Kids swearing more
"According to research presented at the Sociolinguistics Symposium this month, children are learning to use profanity – swearing – at an earlier age," Psychcentral.com reports. "And the researchers found children are also swearing more often than children did just a few decades ago. Timothy Jay, a psychology professor at Massachusetts College of Liberal Arts, presented the data at the conference, held earlier this month in the U.K. Prof. Jay suggests the rise in profanity among children is not surprising, given the general rise in the use of swearing among adults during the same time period. … Kids aren't learning swearing at an earlier age from the television they watch. The rise in cursing mirrors the rise in cursing among adults in the past 30 years that Prof. Jay has been studying the psychology of swearing."
Hurrah for autumn
"Some allergy sufferers hate spring," Mary Schmich writes for the Chicago Tribune. "Some heat wimps hate summer. Some people hate winter because they can't stand to shovel snow. Everybody loves autumn. … The tender air, the angle of the sun, the incongruity of that colour flaring while the light fades. And we're always more grateful to be alive when we're aware of dying."
Steamed about homework
From an 1860 edition of Scientific American: "A child who has been boxed up six hours in school might spend the next four hours in study, but it is impossible to develop the child's intellect in this way. … The effect of the system is to enfeeble the intellect even more than the body. We never see a little girl staggering home under a load of books, or knitting her brow over them at eight o'clock in the evening, without wondering that our citizens do not arm themselves at once with carving knives, pokers, clubs, paving stones or any weapons at hand, and chase out the managers of our common schools, as they would wild beasts that were devouring their children."

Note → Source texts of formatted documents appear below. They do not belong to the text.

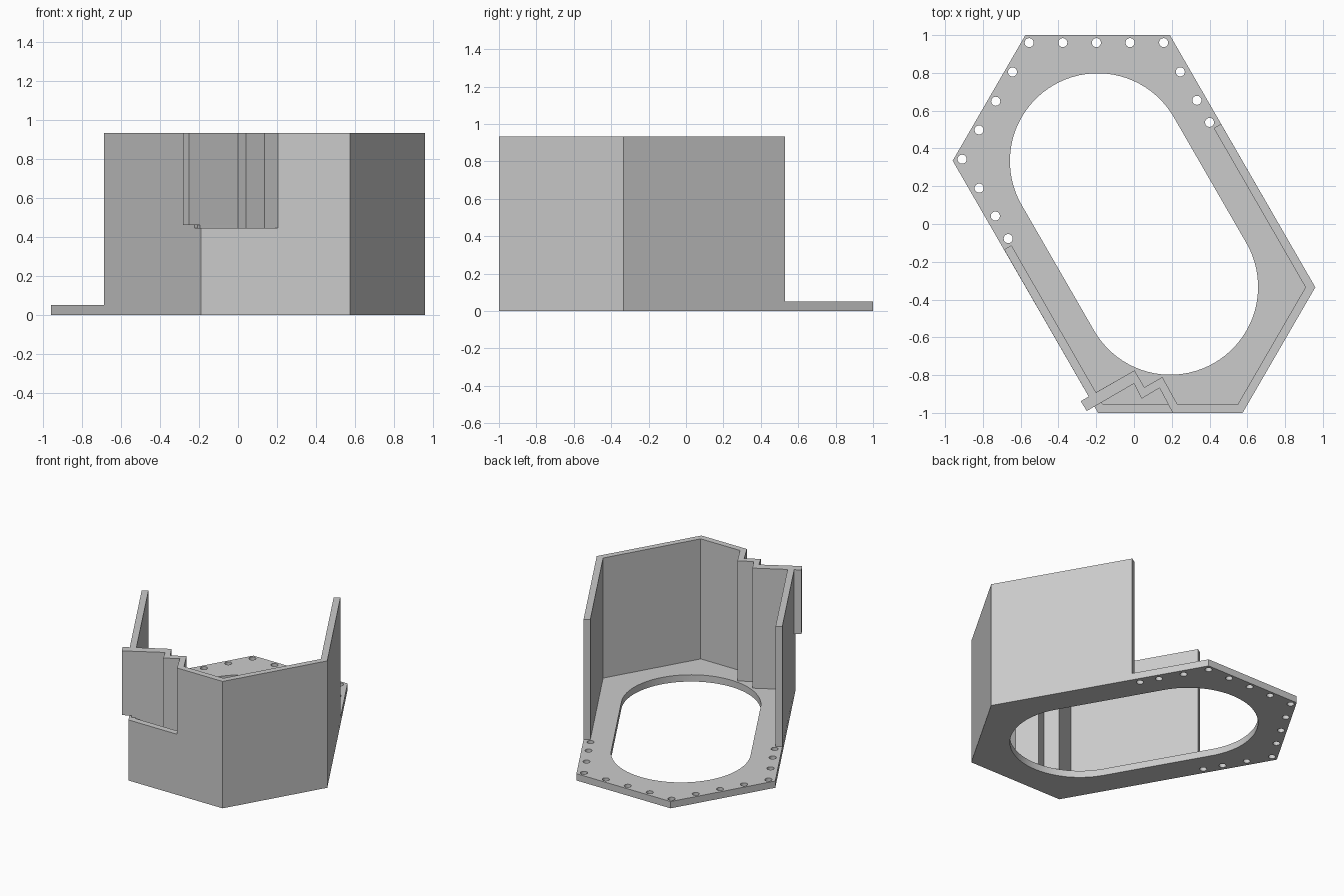
import bpy, bmesh, math

if "Cube" in bpy.data.objects:
    bpy.data.objects.remove(bpy.data.objects["Cube"])

grey = bpy.data.materials.new("light grey")
grey.diffuse_color = (0.6, 0.6, 0.6, 1)
grey.use_nodes = True
grey.node_tree.nodes["Principled BSDF"].inputs["Base Color"].default_value = grey.diffuse_color


def prism(name, loops, z0, z1):
    """Upright solid from an outline plus optional hole outlines."""
    bm = bmesh.new()
    rims = ([], [])
    for loop in loops:
        low = [bm.verts.new((x, y, z0)) for x, y in loop]
        top = [bm.verts.new((x, y, z1)) for x, y in loop]
        n = len(loop)
        for i in range(n):
            j = (i + 1) % n
            bm.faces.new((low[i], low[j], top[j], top[i]))
            rims[0].append(bm.edges.get((low[i], low[j])))
            rims[1].append(bm.edges.get((top[i], top[j])))
    for rim in rims:
        if len(loops) == 1:
            bmesh.ops.contextual_create(bm, geom=rim)
        else:
            bmesh.ops.triangle_fill(bm, edges=rim, use_beauty=True)
    bmesh.ops.recalc_face_normals(bm, faces=bm.faces[:])
    mesh = bpy.data.meshes.new(name)
    bm.to_mesh(mesh)
    bm.free()
    mesh.materials.append(grey)
    obj = bpy.data.objects.new(name, mesh)
    bpy.context.collection.objects.link(obj)
    return obj


def arc(cx, cy, r, start, sweep, n):
    return [(cx + r * math.cos(math.radians(start + sweep * i / n)),
             cy + r * math.sin(math.radians(start + sweep * i / n))) for i in range(n + 1)]


# Base plate: stretched hexagon with slanted slot and screw holes
hexagon = [(-.575, 1), (.19, 1), (.96, -.335), (.575, -1), (-.19, -1), (-.96, .335)]
slot = arc(-.192, .333, .465, 30, 180, 40) + arc(.192, -.333, .465, 210, 180, 40)
back_holes = [(-.555 + .178 * i, .96) for i in range(5)]
right_holes = [(.245, .805), (.333, .655), (.4, .538)]
left_holes = [(-.643, .805), (-.732, .65), (-.82, .498), (-.91, .343),
              (-.82, .19), (-.734, .042), (-.666, -.077)]
holes = [arc(x, y, .024, 0, 360, 24)[:-1] for x, y in back_holes + right_holes + left_holes]
base = prism("base_plate", [hexagon, slot] + holes, 0, .05)

# Tall wall around the front half
wall = prism("wall", [[(.461, .53), (.96, -.335), (.575, -1), (-.19, -1), (-.688, -.135),
                       (-.649, -.1125), (-.165, -.955), (.549, -.955), (.908, -.335),
                       (.422, .5075)]], .05, .932)

# Notch in the wall, in front of the zigzag panel
cutter = prism("notch_cutter", [[(-.44, -1.067), (0, -.812), (.047, -.893), (.135, -.868),
                                 (.205, -1), (.235, -1.06), (.235, -1.2), (-.44, -1.2)]],
               .445, 1.2)
cut = wall.modifiers.new("notch", 'BOOLEAN')
cut.operation = 'DIFFERENCE'
cut.solver = 'EXACT'
cut.object = cutter
bpy.context.view_layer.objects.active = wall
bpy.ops.object.modifier_apply(modifier=cut.name)
bpy.data.objects.remove(cutter)

# Zigzag panel: the upper part reaches out past the wall as a tab
outer = [(0, -.845), (.04, -.925), (.135, -.868), (.205, -1)]
inner = [(.23, -.955), (.15, -.81), (.055, -.865), (.003, -.775)]
prism("zigzag_lower", [[(-.195, -.957)] + outer + inner + [(-.22, -.902)]], .05, .46)
prism("zigzag_upper", [[(-.25, -.99)] + outer + inner + [(-.282, -.938)]], .46, .932)

# Smooth only the slot and hole walls
bpy.ops.object.select_all(action='DESELECT')
base.select_set(True)
bpy.context.view_layer.objects.active = base
bpy.ops.object.shade_smooth_by_angle(angle=math.radians(30))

"Two small drinks a night are enough to make elderly people unsteady on their feet, putting them at risk of falls, a study shows," The Daily Telegraph reports. "The moderate amount of alcohol – below the current legal limit for driving – has a dramatic effect on their dexterity. Scientists gave 13 healthy men and women in their early 60s just two single vodka and orange drinks and found they struggled at an obstacle avoidance test while walking." Dutch researcher Judith Hegeman, of Saint Maartens Hospital in Nijmegen, said: "After ingestion of two alcoholic drinks, obstacles were hit twice as often, response times were delayed and response amplitudes were reduced."
Battle of wills
A 49-year-old man has been arrested in Ann Arbor, Mich., following a fight with the pet parrot carried in his backpack, Associated Press reports. Police say witnesses reported the colourful bird was shaken so violently that its feathers were scattered. Police lieutenant Renee Bush said the parrot was "squawking loudly" when officers arrived. But the bird was fighting back, leaving one of its owner's thumbs "scratched and bloodied." The parrot suffered a red eye and bald patches. Lt. Bush said it was also limping. The owner told officers he was disciplining and training the bird. He was held in jail, pending charges.
How to stay calm
"A key task, when dealing with another person's anger," Sue Shellenbarger reports for The Wall Street Journal, "is to show 'emotional leadership' in responding – that is, to keep from getting mad, too, says Donna Earl, San Francisco, owner of an eponymous customer-service training and management company. … When you're the target of criticism, controlling your own emotions is one of the hardest tasks. Techniques Ms. Earl recommends include looking at the ceiling to relax your breathing and tracing figure-eights in the air with your eyes, which relaxes and refocuses the eye muscles, with a calming effect. To stay calm, one San Jose, Calif., help-desk worker posts a vacation photo of his family at his desk, directly in front of him at eye level, Ms. Earl says. One technique she doesn't recommend: Some agents hit the 'mute' button and scream back."
The deeper geek
Geeks who like to rap have created a new genre of hip hop known as nerdcore. "Nerdcore is like every other sort of hip hop, just considerably less cool," MC Frontalot, one of the founding fathers of the scene, told the BBC. "Topics include video games, science fiction, Dungeons and Dragons, but the deeper themes also look at feelings of alienation, paranoia and inadequacy that must always be battled in order to leave your apartment."
Source: Orange News U.K.
Thought du jour
"We tell lies when we are afraid … afraid of what we don't know, afraid of what others will think, afraid of what will be found out about us. But every time we tell a lie, the thing that we fear grows stronger."
– Tad Williams